Work request
Determine how many lines in the listing that follows include "data". Answer only with that number.
::::::
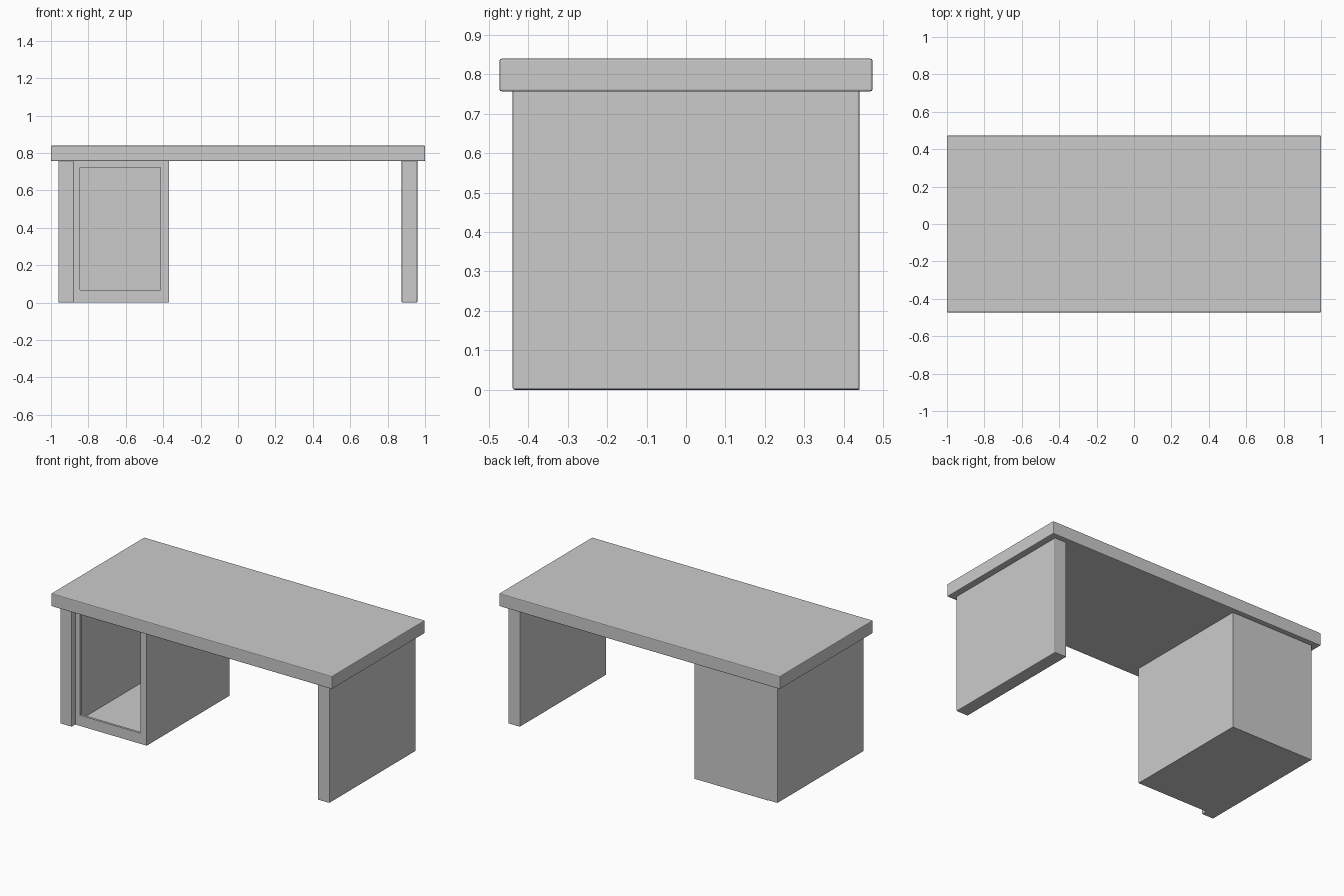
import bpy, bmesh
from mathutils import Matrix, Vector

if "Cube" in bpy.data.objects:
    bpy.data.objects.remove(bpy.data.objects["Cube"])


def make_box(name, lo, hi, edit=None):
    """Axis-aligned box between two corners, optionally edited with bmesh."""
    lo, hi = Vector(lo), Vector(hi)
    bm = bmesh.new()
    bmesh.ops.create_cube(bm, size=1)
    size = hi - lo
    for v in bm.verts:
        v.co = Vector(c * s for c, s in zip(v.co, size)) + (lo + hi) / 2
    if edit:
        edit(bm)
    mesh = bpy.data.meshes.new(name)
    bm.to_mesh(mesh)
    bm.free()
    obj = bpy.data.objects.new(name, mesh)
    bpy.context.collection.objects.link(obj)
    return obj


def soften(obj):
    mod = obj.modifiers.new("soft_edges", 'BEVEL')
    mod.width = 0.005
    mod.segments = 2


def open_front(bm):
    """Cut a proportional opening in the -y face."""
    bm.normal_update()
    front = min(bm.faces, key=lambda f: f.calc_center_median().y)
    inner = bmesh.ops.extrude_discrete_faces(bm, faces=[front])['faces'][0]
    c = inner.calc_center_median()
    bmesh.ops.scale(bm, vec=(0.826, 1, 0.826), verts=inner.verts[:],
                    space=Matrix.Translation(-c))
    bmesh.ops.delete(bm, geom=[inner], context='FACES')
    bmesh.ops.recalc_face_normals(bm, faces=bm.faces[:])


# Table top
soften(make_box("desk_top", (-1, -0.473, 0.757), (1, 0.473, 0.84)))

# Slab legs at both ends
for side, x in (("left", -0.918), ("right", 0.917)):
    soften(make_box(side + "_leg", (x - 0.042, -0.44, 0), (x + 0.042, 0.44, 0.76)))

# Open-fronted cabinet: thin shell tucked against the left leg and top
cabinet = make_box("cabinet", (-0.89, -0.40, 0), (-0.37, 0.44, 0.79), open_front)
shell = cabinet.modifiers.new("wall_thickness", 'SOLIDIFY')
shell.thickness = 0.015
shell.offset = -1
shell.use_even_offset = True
::::::
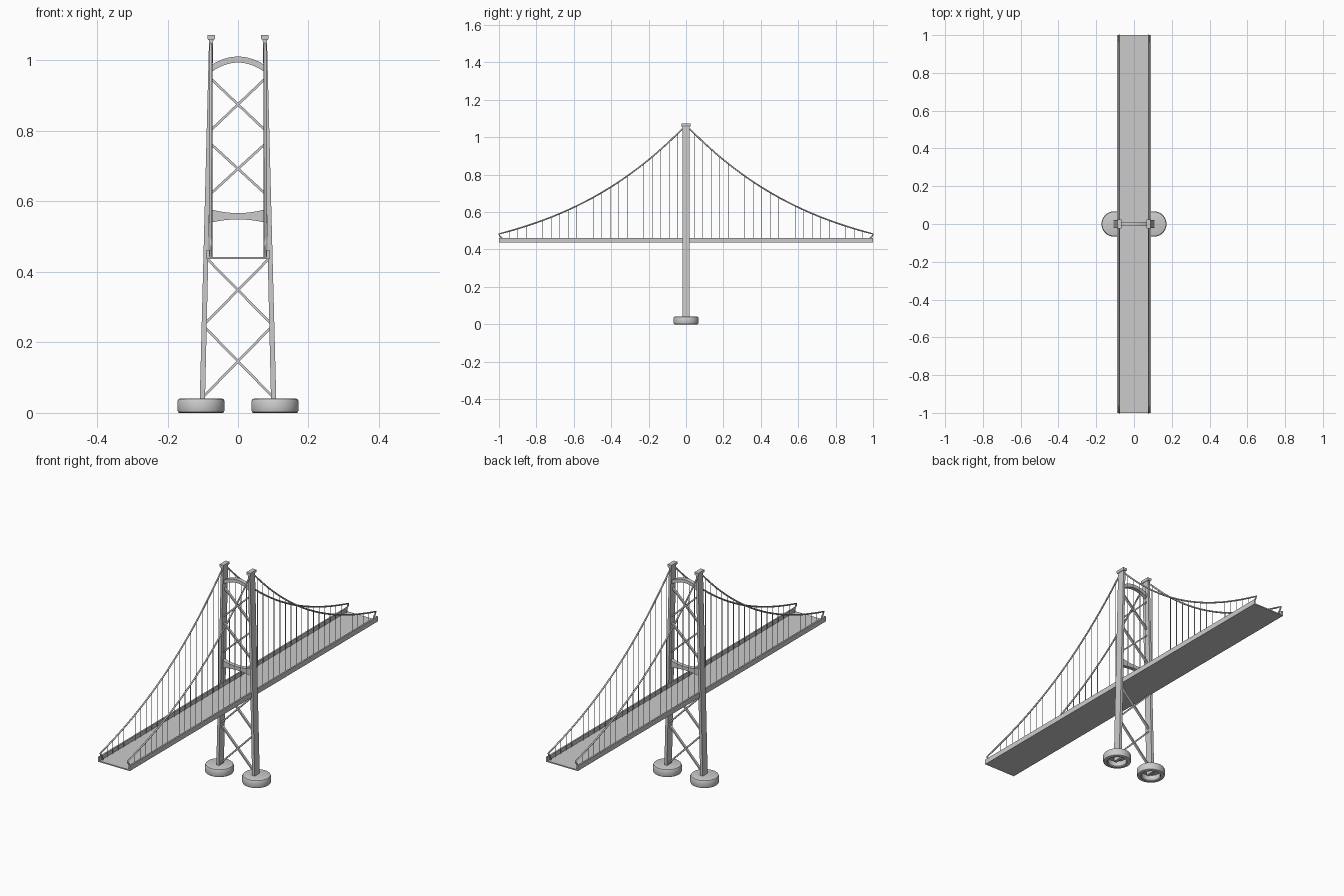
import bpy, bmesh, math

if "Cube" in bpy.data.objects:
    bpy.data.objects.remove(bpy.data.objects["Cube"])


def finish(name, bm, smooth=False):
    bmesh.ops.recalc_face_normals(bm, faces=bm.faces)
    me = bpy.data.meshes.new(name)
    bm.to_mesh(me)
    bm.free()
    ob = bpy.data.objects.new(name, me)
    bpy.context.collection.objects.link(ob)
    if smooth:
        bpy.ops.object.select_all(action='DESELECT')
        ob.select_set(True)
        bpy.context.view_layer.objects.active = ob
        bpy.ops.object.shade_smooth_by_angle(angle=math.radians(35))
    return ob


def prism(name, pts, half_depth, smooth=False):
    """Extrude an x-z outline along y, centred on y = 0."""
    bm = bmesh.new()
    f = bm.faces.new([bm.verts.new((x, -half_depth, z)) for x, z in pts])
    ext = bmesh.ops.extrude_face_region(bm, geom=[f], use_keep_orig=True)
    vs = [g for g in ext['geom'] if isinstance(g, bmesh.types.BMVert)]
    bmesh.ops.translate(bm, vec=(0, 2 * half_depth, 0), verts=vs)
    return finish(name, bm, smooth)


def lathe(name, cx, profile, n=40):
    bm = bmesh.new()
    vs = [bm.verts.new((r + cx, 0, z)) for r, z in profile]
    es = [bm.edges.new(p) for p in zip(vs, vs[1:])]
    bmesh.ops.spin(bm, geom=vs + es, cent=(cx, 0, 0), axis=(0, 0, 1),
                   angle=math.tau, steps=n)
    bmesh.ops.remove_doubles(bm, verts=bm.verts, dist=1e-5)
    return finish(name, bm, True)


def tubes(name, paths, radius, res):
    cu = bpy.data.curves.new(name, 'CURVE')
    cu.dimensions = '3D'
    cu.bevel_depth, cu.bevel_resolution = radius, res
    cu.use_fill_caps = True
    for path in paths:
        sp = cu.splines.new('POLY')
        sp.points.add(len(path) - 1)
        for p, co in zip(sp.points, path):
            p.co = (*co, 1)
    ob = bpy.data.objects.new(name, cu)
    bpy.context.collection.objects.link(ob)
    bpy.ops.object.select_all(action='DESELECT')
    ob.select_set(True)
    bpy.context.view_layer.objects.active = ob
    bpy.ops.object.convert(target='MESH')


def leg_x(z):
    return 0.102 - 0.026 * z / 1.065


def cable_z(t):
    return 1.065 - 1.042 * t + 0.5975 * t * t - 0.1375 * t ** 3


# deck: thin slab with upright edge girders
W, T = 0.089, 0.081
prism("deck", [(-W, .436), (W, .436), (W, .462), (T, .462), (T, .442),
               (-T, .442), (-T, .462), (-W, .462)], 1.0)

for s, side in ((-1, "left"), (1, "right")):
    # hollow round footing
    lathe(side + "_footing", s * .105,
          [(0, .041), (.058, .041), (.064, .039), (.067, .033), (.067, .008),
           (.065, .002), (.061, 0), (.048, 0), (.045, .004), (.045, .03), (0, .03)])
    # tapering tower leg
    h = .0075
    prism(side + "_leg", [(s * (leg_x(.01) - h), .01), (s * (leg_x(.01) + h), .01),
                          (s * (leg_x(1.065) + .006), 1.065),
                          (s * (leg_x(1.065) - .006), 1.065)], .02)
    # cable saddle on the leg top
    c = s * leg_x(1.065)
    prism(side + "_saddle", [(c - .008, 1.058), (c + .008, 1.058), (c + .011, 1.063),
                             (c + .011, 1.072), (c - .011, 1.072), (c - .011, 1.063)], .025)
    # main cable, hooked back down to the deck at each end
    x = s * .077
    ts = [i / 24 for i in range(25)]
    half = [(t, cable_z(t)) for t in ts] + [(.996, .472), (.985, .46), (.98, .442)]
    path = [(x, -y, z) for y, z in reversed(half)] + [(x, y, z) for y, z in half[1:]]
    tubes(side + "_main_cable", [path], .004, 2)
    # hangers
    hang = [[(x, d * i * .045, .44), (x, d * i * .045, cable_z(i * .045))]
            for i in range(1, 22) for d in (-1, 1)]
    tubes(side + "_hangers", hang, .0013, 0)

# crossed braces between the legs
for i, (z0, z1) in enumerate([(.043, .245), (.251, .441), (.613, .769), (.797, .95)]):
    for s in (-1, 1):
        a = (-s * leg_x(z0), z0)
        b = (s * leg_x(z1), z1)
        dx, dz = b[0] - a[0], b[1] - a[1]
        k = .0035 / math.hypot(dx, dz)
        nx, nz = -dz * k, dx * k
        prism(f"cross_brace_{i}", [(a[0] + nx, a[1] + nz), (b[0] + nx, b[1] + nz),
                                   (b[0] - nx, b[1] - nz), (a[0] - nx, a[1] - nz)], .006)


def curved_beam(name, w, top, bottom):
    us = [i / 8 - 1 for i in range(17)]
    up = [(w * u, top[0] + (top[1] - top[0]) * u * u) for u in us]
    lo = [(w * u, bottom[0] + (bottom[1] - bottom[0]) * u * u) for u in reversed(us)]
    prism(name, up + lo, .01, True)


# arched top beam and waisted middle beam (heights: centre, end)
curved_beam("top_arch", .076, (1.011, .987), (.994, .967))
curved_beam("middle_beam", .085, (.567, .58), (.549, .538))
::::::
Written answer
10